As candidates progress through the multiple rounds of client interviews, they have a right to expect timely and detailed feedback. We have met thousands of candidates and still too many openly complain about shoddy, unprofessional treatment. Mostly it is about the way their candidacy has been dealt with and the number one source of dissatisfaction centres on the total absence of client feedback. You would be forgiven for thinking that no employer or search firm can afford to gamble with their reputations in this way in today’s competitive market executive talent, but our evidence shows this still happens all too often. Timely feedback in the opposite direction – from candidate to client – is also important. For example, we heard from one candidate that an interviewer clearly wasn’t happy that the position in question was being filled externally and it showed by his line of questioning. Obviously this was unhelpful in ‘selling’ the position so we fed this back to the client for appropriate action.
It almost goes without saying that senior people are busy. The hiring executive who fails to prioritise rapid feedback after they’ve interviewed candidates is sending out an unintentional signal that the people they are looking to hire are somehow unimportant. This can blow a gaping hole in the careful expectation management efforts previously undertaken by the search firm and the client’s HR team. If there is a genuinely good reason for delay, the search firm should always contact the short-listed candidates with a simple update call or email. It’s a small effort but it creates a lot of goodwill. The consultant’s job is to then work with the client to rapidly resolve the issue.
"It should be obvious by now that one of the building blocks to creating a good candidate management process is clear, rapid and honest dialogue."
Multiple interview rounds are commonplace nowadays and the final number is often outside the search consultant’s control. Frequently we witness candidates being asked to return four or more times and see up to 15 people.

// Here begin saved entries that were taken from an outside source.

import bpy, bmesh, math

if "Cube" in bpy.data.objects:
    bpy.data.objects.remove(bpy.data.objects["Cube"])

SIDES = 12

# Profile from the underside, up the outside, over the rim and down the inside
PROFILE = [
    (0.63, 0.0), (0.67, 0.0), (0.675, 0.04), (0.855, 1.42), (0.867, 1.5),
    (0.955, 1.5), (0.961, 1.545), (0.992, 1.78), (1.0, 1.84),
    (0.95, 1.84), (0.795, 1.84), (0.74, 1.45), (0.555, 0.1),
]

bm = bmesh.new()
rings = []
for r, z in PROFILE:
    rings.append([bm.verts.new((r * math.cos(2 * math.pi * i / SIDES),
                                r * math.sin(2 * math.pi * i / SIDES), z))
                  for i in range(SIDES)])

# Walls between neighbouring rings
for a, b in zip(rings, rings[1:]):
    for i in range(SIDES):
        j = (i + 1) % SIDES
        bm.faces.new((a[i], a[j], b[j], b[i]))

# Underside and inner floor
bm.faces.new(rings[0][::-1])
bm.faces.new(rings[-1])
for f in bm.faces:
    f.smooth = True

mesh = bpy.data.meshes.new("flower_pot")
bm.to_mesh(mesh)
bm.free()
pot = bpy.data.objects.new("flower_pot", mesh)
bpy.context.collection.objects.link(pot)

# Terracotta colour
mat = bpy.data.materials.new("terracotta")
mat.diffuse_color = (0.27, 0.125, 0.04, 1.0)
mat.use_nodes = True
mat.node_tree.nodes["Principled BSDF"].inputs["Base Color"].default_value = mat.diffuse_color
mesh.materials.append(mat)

Of course, in highly-matrixed organisations, this is almost inevitable. All the same, keep in mind the negative impact this can have on a previously highly-committed candidate. And, instead of subjecting candidates to the same questions repeatedly, get each of the interviewers to focus on different points.
6. Job offer and closing the deal
When the process finally results in identifying the right candidate and an offer is made, the consultant’s role in ensuring a good candidate experience perhaps enters its most delicate phase: securing a rapid and transparent closing of the deal. As well as acting as ‘honest broker’ in agreeing the remuneration and other terms, occasionally the chosen candidate can have doubts at the last moment, especially when relocation is involved. Reassurance, advice and objectivity from a third party, in the form of a trusted consultant, can help those people make the final step to commitment.
It should be obvious by now that one of the building blocks to creating a good candidate management process is clear, rapid and honest dialogue. By paying close attention to this at every stage along the way, a hiring manager can make substantial headway in protecting their personal reputation, as well as contributing positively to the wider ‘employer brand’ perception. At the senior executive level it’s a small world in any sector and life sciences is no exception. That next candidate could easily be your future boss or business partner, or the search firm’s future client. We forget this at our peril!
About the author:
Frank Lippens was Head of clinical development for The Netherlands at SmithKline Beecham, now GSK. He joined executive search firm Euromedica in 2001 and is now managing director for the Benelux region. Euromedica has conducted more than 3,000 international executive searches for some of the world’s leading life sciences companies.
Contact Frank at Frank.Lippens@Euromedica.com.
How else can we improve the candidate management process when hiring senior executives?